The actual max storage size may be higher than the value you've chosen. SQLite rounds the size up to the next multiple of the page size. The App Center SDK uses a page size of 4 KB.


The logs older than 25 days will be discarded.

Add distribution stores

By default in-app updates work for apps installed from the defined list of stores. If you want to distribute your application via stores that are not included in the predefined list of stores, then you can add the needed package installer using the API below before App Center start:

    Set<String> stores = new HashSet<String>();


Don't add stores like Google Play to avoid any restrictions.

Unsuccessful API calls

There are many reasons the callback may fail.

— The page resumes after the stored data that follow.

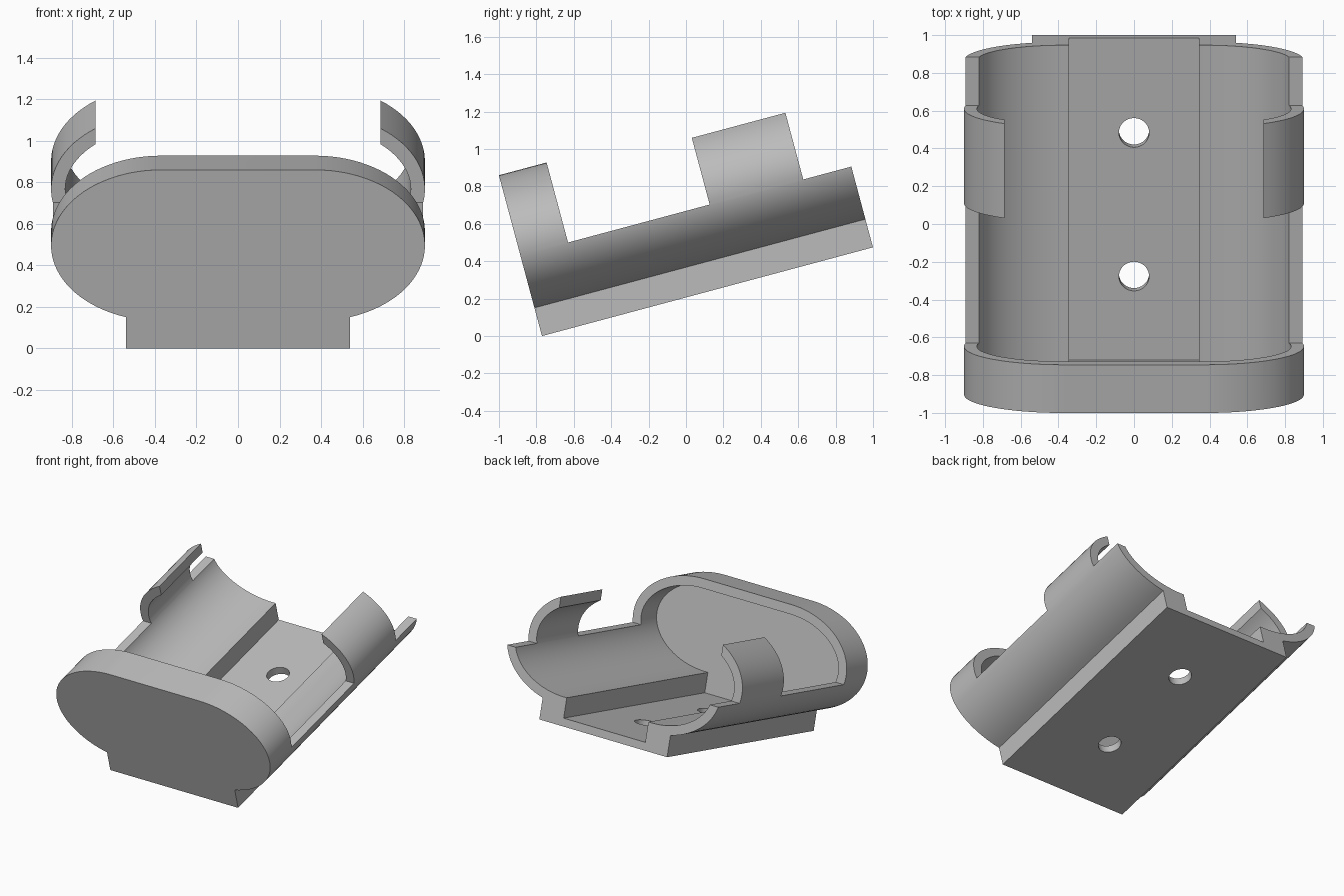
import bpy
import bmesh
from math import acos, cos, sin, pi, radians, hypot

cube = bpy.data.objects.get("Cube")
if cube:
    bpy.data.objects.remove(cube, do_unlink=True)

LENGTH, TILT = 1.832, radians(15)
FLAT, RX, RY, MID = 0.37, 0.53, 0.377, 0.513   # oval: flat half, radii, mid height
WALL, RIM = 0.068, 0.447                       # wall thickness, side wall height
BASE_X, SLOT_X, SLOT_Z = 0.54, 0.345, 0.058

grey = bpy.data.materials.new("plain grey")
grey.use_nodes = True
colour = (0.5, 0.5, 0.5, 1)
grey.diffuse_color = colour
grey.node_tree.nodes["Principled BSDF"].inputs["Base Color"].default_value = colour


def add_object(name, bm):
    bmesh.ops.recalc_face_normals(bm, faces=bm.faces)
    mesh = bpy.data.meshes.new(name)
    bm.to_mesh(mesh)
    bm.free()
    mesh.materials.append(grey)
    obj = bpy.data.objects.new(name, mesh)
    bpy.context.collection.objects.link(obj)
    return obj


def prism(name, outline, y0, y1):
    """Extrude an x-z outline along y."""
    bm = bmesh.new()
    face = bm.faces.new([bm.verts.new((x, y0, z)) for x, z in outline])
    new = bmesh.ops.extrude_face_region(bm, geom=[face])["geom"]
    verts = [v for v in new if isinstance(v, bmesh.types.BMVert)]
    bmesh.ops.translate(bm, verts=verts, vec=(0, y1 - y0, 0))
    return add_object(name, bm)


def box(name, half_x, y0, y1, z0, z1):
    corners = [(-half_x, z0), (half_x, z0), (half_x, z1), (-half_x, z1)]
    return prism(name, corners, y0, y1)


def rounded_outline(start, inset, foot):
    """Mirrored elliptical ends, closed below by the foot points."""
    steps = 40
    right = []
    for i in range(steps + 1):
        a = start + (pi / 2 - start) * i / steps
        nx, nz = RY * cos(a), RX * sin(a)
        n = hypot(nx, nz)
        right.append((FLAT + RX * cos(a) - inset * nx / n,
                      MID + RY * sin(a) - inset * nz / n))
    left = [(-x, z) for x, z in reversed(right)]
    return right + left + foot


def cut(target, cutter):
    cutter.hide_render = True
    mod = target.modifiers.new("cut", "BOOLEAN")
    mod.operation = "DIFFERENCE"
    mod.solver = "EXACT"
    mod.object = cutter
    bpy.context.view_layer.objects.active = target
    bpy.ops.object.modifier_apply(modifier=mod.name)
    bpy.data.objects.remove(cutter, do_unlink=True)


# Oval body with its flat base block
holder = prism("holder_body", rounded_outline(
    -acos((BASE_X - FLAT) / RX), 0, [(-BASE_X, 0), (BASE_X, 0)]), 0, LENGTH)

# Hollow interior with the sunken floor channel, open at the back
floor = MID - RY + WALL
cut(holder, prism("cavity", rounded_outline(-pi / 2, WALL, [
    (-SLOT_X, floor), (-SLOT_X, SLOT_Z), (SLOT_X, SLOT_Z), (SLOT_X, floor)]),
    WALL, LENGTH + 0.2))

# Open top: leaves the front cap and a pair of curved side clips
cut(holder, box("top_opening", 0.685, 0.264, LENGTH + 0.3, RIM, 1.2))
cut(holder, box("front_gap", 1.2, 0.264, 1.048, RIM, 1.3))
cut(holder, box("back_gap", 1.2, 1.566, LENGTH + 0.4, RIM, 1.3))

# Screw holes through the floor
for y in (0.526, 1.313):
    ring = [(0.08 * cos(2 * pi * i / 48), 0.08 * sin(2 * pi * i / 48)) for i in range(48)]
    hole = prism("screw_hole", ring, -0.1, 0.15)
    hole.rotation_euler.x = pi / 2
    hole.location = (0, y, 0.03)
    bpy.context.view_layer.update()
    cut(holder, hole)

# Tilt the whole holder back onto its front edge
holder.rotation_euler.x = TILT
holder.location.y = -0.77
bpy.ops.object.select_all(action="DESELECT")
holder.select_set(True)
bpy.context.view_layer.objects.active = holder
bpy.ops.object.shade_smooth_by_angle(angle=radians(30))
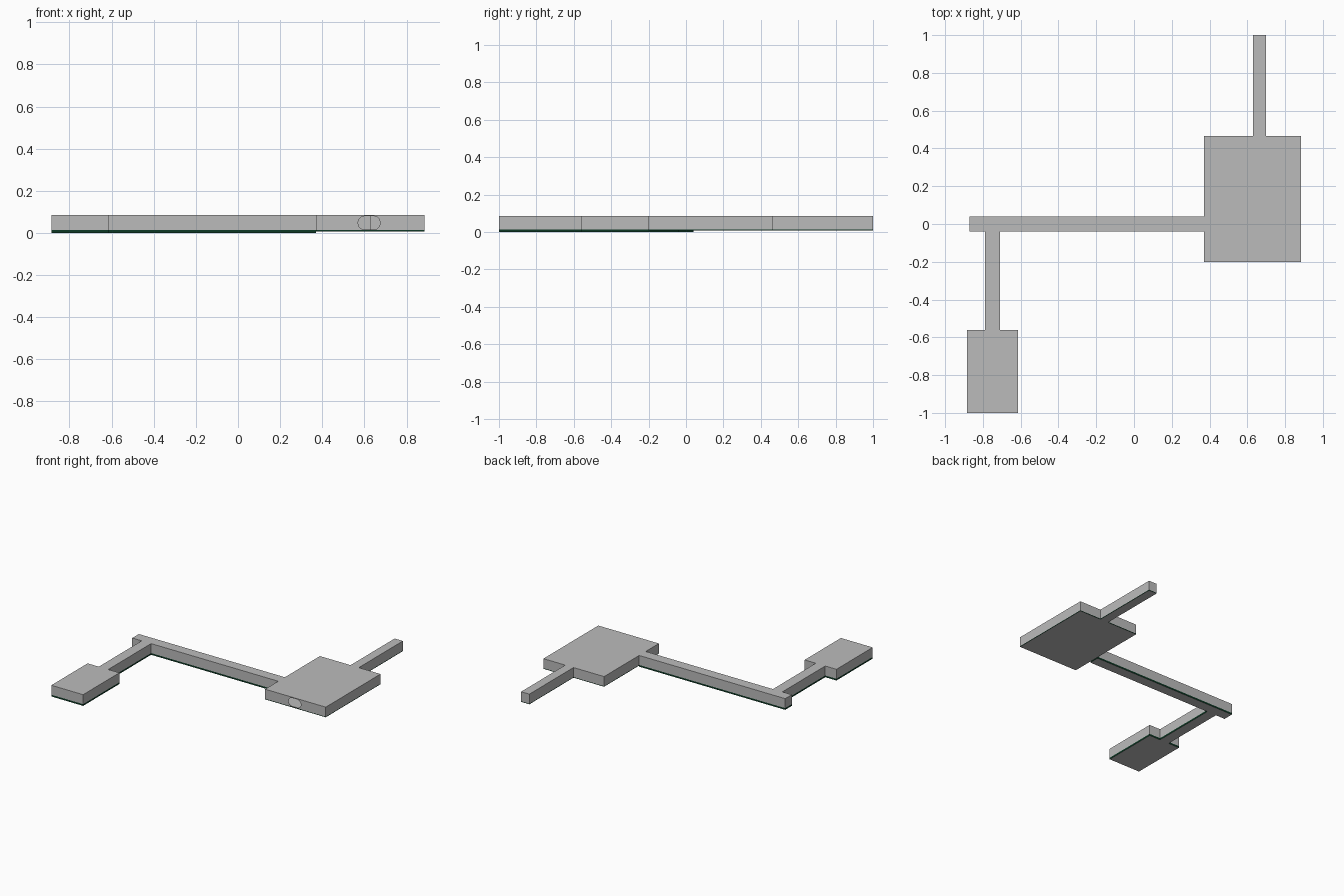
import bpy, bmesh, math

if "Cube" in bpy.data.objects:
    bpy.data.objects.remove(bpy.data.objects["Cube"])


def material(name, rgb):
    m = bpy.data.materials.new(name)
    m.diffuse_color = (*rgb, 1)
    m.use_nodes = True
    m.node_tree.nodes["Principled BSDF"].inputs["Base Color"].default_value = m.diffuse_color
    return m


GREY = material("stone grey", (0.5, 0.5, 0.5))
GREEN = material("dark green", (0.004, 0.04, 0.018))
BAND, TOP = 0.013, 0.086


def finish(bm, name, mats):
    me = bpy.data.meshes.new(name)
    bm.to_mesh(me)
    bm.free()
    for m in mats:
        me.materials.append(m)
    ob = bpy.data.objects.new(name, me)
    bpy.context.collection.objects.link(ob)


def shell(name, outline, base, open_edges):
    """Hollow rooms and corridors: roof, floor, walls and a green foot band."""
    bm = bmesh.new()
    rings = [[bm.verts.new((x, y, z)) for x, y in outline] for z in (base, BAND, TOP)]
    bm.faces.new(rings[2])
    bm.faces.new(rings[0][::-1])
    n = len(outline)
    for level in (0, 1):
        for i in range(n):
            if i in open_edges[level]:
                continue
            j = (i + 1) % n
            a, b = rings[level], rings[level + 1]
            f = bm.faces.new((a[i], a[j], b[j], b[i]))
            f.material_index = 1 - level
    finish(bm, name, (GREY, GREEN))


# Long corridor, side corridor and small room
shell("west_corridors_and_small_room",
      [(0.37, -0.04), (0.37, 0.04), (-0.87, 0.04), (-0.87, -0.04),
       (-0.79, -0.04), (-0.79, -0.56), (-0.885, -0.56), (-0.885, -1),
       (-0.615, -1), (-0.615, -0.56), (-0.71, -0.56), (-0.71, -0.04)],
      0.0, ((), (0,)))

# Large room and north corridor; its front wall is made separately
shell("large_room_and_north_corridor",
      [(0.37, -0.2), (0.885, -0.2), (0.885, 0.465), (0.70, 0.465), (0.70, 1),
       (0.63, 1), (0.63, 0.465), (0.37, 0.465), (0.37, 0.04), (0.37, -0.04)],
      0.008, ((), (0, 8)))

# Front wall with a rounded opening
bm = bmesh.new()
outer = [(0.37, BAND), (0.885, BAND), (0.885, TOP), (0.37, TOP)]
x0, x1, z0, z1, r = 0.57, 0.675, 0.016, 0.08, 0.03
corners = [(x1 - r, z1 - r), (x0 + r, z1 - r), (x0 + r, z0 + r), (x1 - r, z0 + r)]
hole = [(cx + r * math.cos(math.radians(90 * q + s)), cz + r * math.sin(math.radians(90 * q + s)))
        for q, (cx, cz) in enumerate(corners) for s in (0, 30, 60, 90)]
edges = []
for loop in (outer, hole):
    vs = [bm.verts.new((x, -0.2, z)) for x, z in loop]
    edges += [bm.edges.new((vs[i - 1], vs[i])) for i in range(len(vs))]
bmesh.ops.triangle_fill(bm, use_beauty=True, edges=edges, normal=(0, -1, 0))
finish(bm, "front_wall", (GREY,))
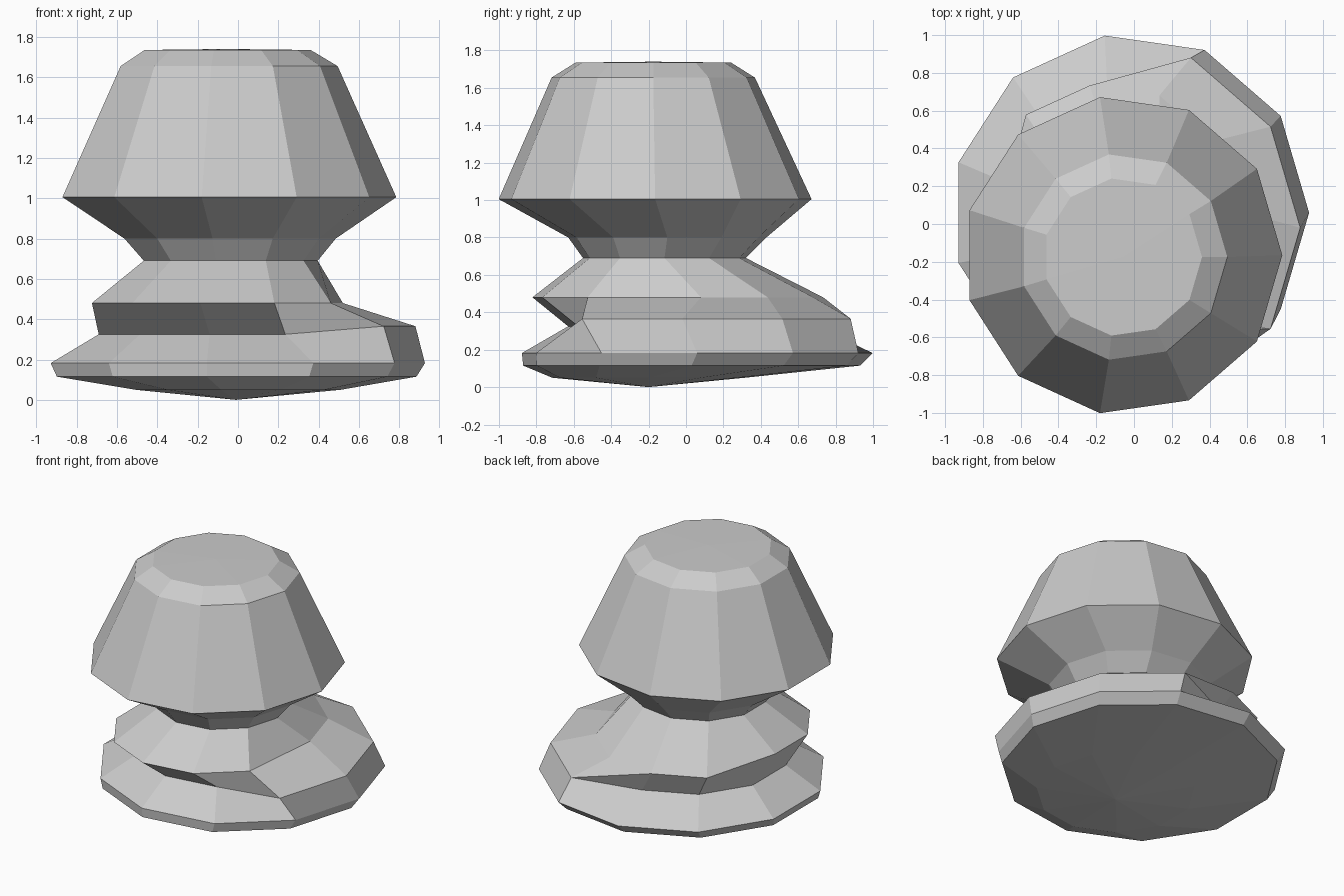
import bpy, bmesh
from math import cos, sin, tau

if "Cube" in bpy.data.objects:
    bpy.data.objects.remove(bpy.data.objects["Cube"])

N = 11  # sides of every ring


def ring(cx, cy, r, z):
    return [(cx + r * cos(tau * k / N), cy + r * sin(tau * k / N), z) for k in range(N)]


def mix(base, other, indices):
    """Swap some corners of one ring for those of another ring."""
    return [other[k] if k in indices else base[k] for k in range(N)]


# Upper coil: its back right half slides backwards
coil_edge = mix(ring(-0.093, -0.17, 0.658, 0.48),
                ring(-0.14, 0.08, 0.66, 0.48), {0, 1, 2, 3, 4})
# Groove under the coil: flares into a shoulder on the right side
groove = mix(ring(-0.045, 0.036, 0.673, 0.325),
             ring(-0.11, -0.02, 0.99, 0.365), {10, 0, 1, 2})

rings = [
    # shallow bowl underneath
    ring(-0.01, -0.2, 0.52, 0.05),
    ring(-0.025, 0.03, 0.91, 0.115),
    # wide foot, groove and coil
    ring(-0.02, 0.06, 0.947, 0.182),
    groove,
    coil_edge,
    # neck
    ring(-0.045, -0.115, 0.44, 0.69),
    ring(-0.05, -0.1, 0.535, 0.80),
    # cap
    ring(-0.06, -0.165, 0.845, 1.005),
    ring(-0.055, -0.175, 0.549, 1.655),
    ring(-0.06, -0.175, 0.42, 1.735),
]

bm = bmesh.new()
verts = [[bm.verts.new(p) for p in r] for r in rings]
bottom = bm.verts.new((-0.01, -0.2, 0.0))
top = bm.verts.new((-0.06, -0.175, 1.74))

# Skin between neighbouring rings, fans at both ends
for i, (lo, hi) in enumerate(zip(verts, verts[1:])):
    for k in range(N):
        j = (k + 1) % N
        if i == 3 and k == 2:  # crease where the shoulder folds into the groove
            bm.faces.new((lo[k], lo[j], hi[j]))
            bm.faces.new((lo[k], hi[j], hi[k]))
        else:
            bm.faces.new((lo[k], lo[j], hi[j], hi[k]))
for k in range(N):
    j = (k + 1) % N
    bm.faces.new((bottom, verts[0][j], verts[0][k]))
    bm.faces.new((top, verts[-1][k], verts[-1][j]))
bmesh.ops.recalc_face_normals(bm, faces=bm.faces)

mesh = bpy.data.meshes.new("coiled_knob")
bm.to_mesh(mesh)
bm.free()
knob = bpy.data.objects.new("coiled_knob", mesh)
bpy.context.collection.objects.link(knob)
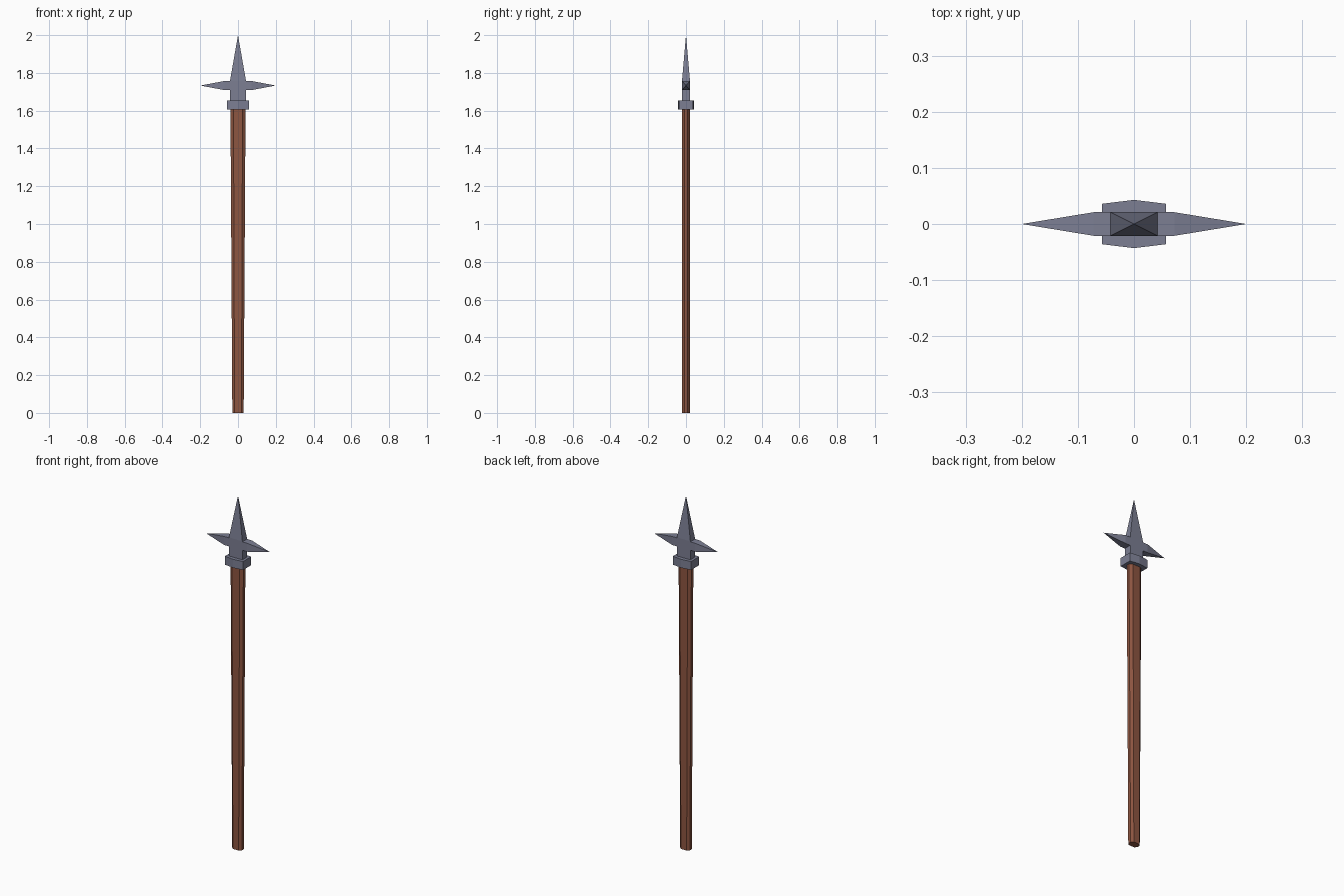
import bpy

if "Cube" in bpy.data.objects:
    bpy.data.objects.remove(bpy.data.objects["Cube"])


def material(name, color):
    m = bpy.data.materials.new(name)
    m.diffuse_color = (*color, 1)
    m.use_nodes = True
    m.node_tree.nodes["Principled BSDF"].inputs["Base Color"].default_value = m.diffuse_color
    return m


steel = material("blue_grey_steel", (0.20, 0.21, 0.29))
wood = material("red_brown_wood", (0.27, 0.092, 0.053))


def loft(name, rings, mat, tip=None):
    """Skin a stack of equal rings; end in a point if a tip is given."""
    n = len(rings[0])
    verts = [p for ring in rings for p in ring]
    faces = [tuple(reversed(range(n)))]
    for r in range(len(rings) - 1):
        for i in range(n):
            j = (i + 1) % n
            faces.append((r * n + i, r * n + j, (r + 1) * n + j, (r + 1) * n + i))
    last = (len(rings) - 1) * n
    if tip:
        verts.append(tip)
        faces += [(last + i, last + (i + 1) % n, len(verts) - 1) for i in range(n)]
    else:
        faces.append(tuple(range(last, last + n)))
    mesh = bpy.data.meshes.new(name)
    mesh.from_pydata(verts, [], faces)
    mesh.materials.append(mat)
    ob = bpy.data.objects.new(name, mesh)
    bpy.context.collection.objects.link(ob)
    return ob


def box_ring(hx, hy, z):
    return [(-hx, -hy, z), (hx, -hy, z), (hx, hy, z), (-hx, hy, z)]


# Tapered eight-sided shaft
def shaft_ring(hx, z, hy=0.02):
    a, b = hx * 0.6, hy * 0.45
    return [(-a, -hy, z), (a, -hy, z), (hx, -b, z), (hx, b, z),
            (a, hy, z), (-a, hy, z), (-hx, b, z), (-hx, -b, z)]


loft("shaft", [shaft_ring(0.03, 0), shaft_ring(0.04, 1.62)], wood)

# Six-sided collar
collar = [(-0.057, -0.036), (0, -0.043), (0.057, -0.036),
          (0.057, 0.036), (0, 0.043), (-0.057, 0.036)]
loft("collar", [[(x, y, z) for x, y in collar] for z in (1.607, 1.655)], steel)

# Neck and upright spike
loft("spike", [box_ring(0.042, 0.021, 1.65), box_ring(0.042, 0.021, 1.76)],
     steel, (0, 0, 2.0))

# Side prongs, the left one a half-turn of the right
for side, name in ((1, "right_prong"), (-1, "left_prong")):
    rings = [[(side * x, side * y, 1.733 + z) for y, z in
              ((-0.021, -h), (0.021, -h), (0.021, h), (-0.021, h))]
             for x, h in ((0.03, 0.024), (0.072, 0.024))]
    loft(name, rings, steel, (side * 0.2, 0, 1.733))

  • The specified size is an invalid value (less than 20KB or greater than 140TB).
  • The current database size is larger than the specified maximum size.
  • The API has already been called. You may configure it only once per process.
  • The API has been called after AppCenter.start(...).

You can check warnings and errors in the console using the AppCenter log tag to troubleshoot configuration issues.

Asynchronous APIs in the Android SDK

Asynchronous APIs return a AppCenterFuture object instead of returning the result directly.

You can either call get() on the future object to synchronously wait for the result or provide a callback like this, filling in the respective return types when calling the API:

AppCenterFuture<{ReturnType}> future = {AnyAsyncApi}();
future.thenAccept(new AppCenterConsumer<{ReturnType}>() {

    public void accept({ReturnType} result) {

        // do something with result, this is called back in UI thread.
val future = {AnyAsyncApi}()
future.thenAccept(object : AppCenterConsumer<{ReturnType}> {
    override fun accept(t: {ReturnType}?) {
        // do something with result, this is called back in UI thread.

To avoid blocking UI thread that causes slowing down your application, consider using thenAccept with the callback all the time.

On a worker thread you can call {AnyAsyncApi}().get().

Callback example:

AppCenter.isEnabled().thenAccept(new AppCenterConsumer<Boolean>() {

    public void accept(Boolean enabled) {
        Log.d("MyApp", "AppCenter.isEnabled=" + enabled);
AppCenter.isEnabled().thenAccept { enabled -> 
    Log.d("MyApp", "AppCenter.isEnabled=$enabled")

Synchronous example:

boolean enabled = AppCenter.isEnabled().get();
val enabled = AppCenter.isEnabled().get()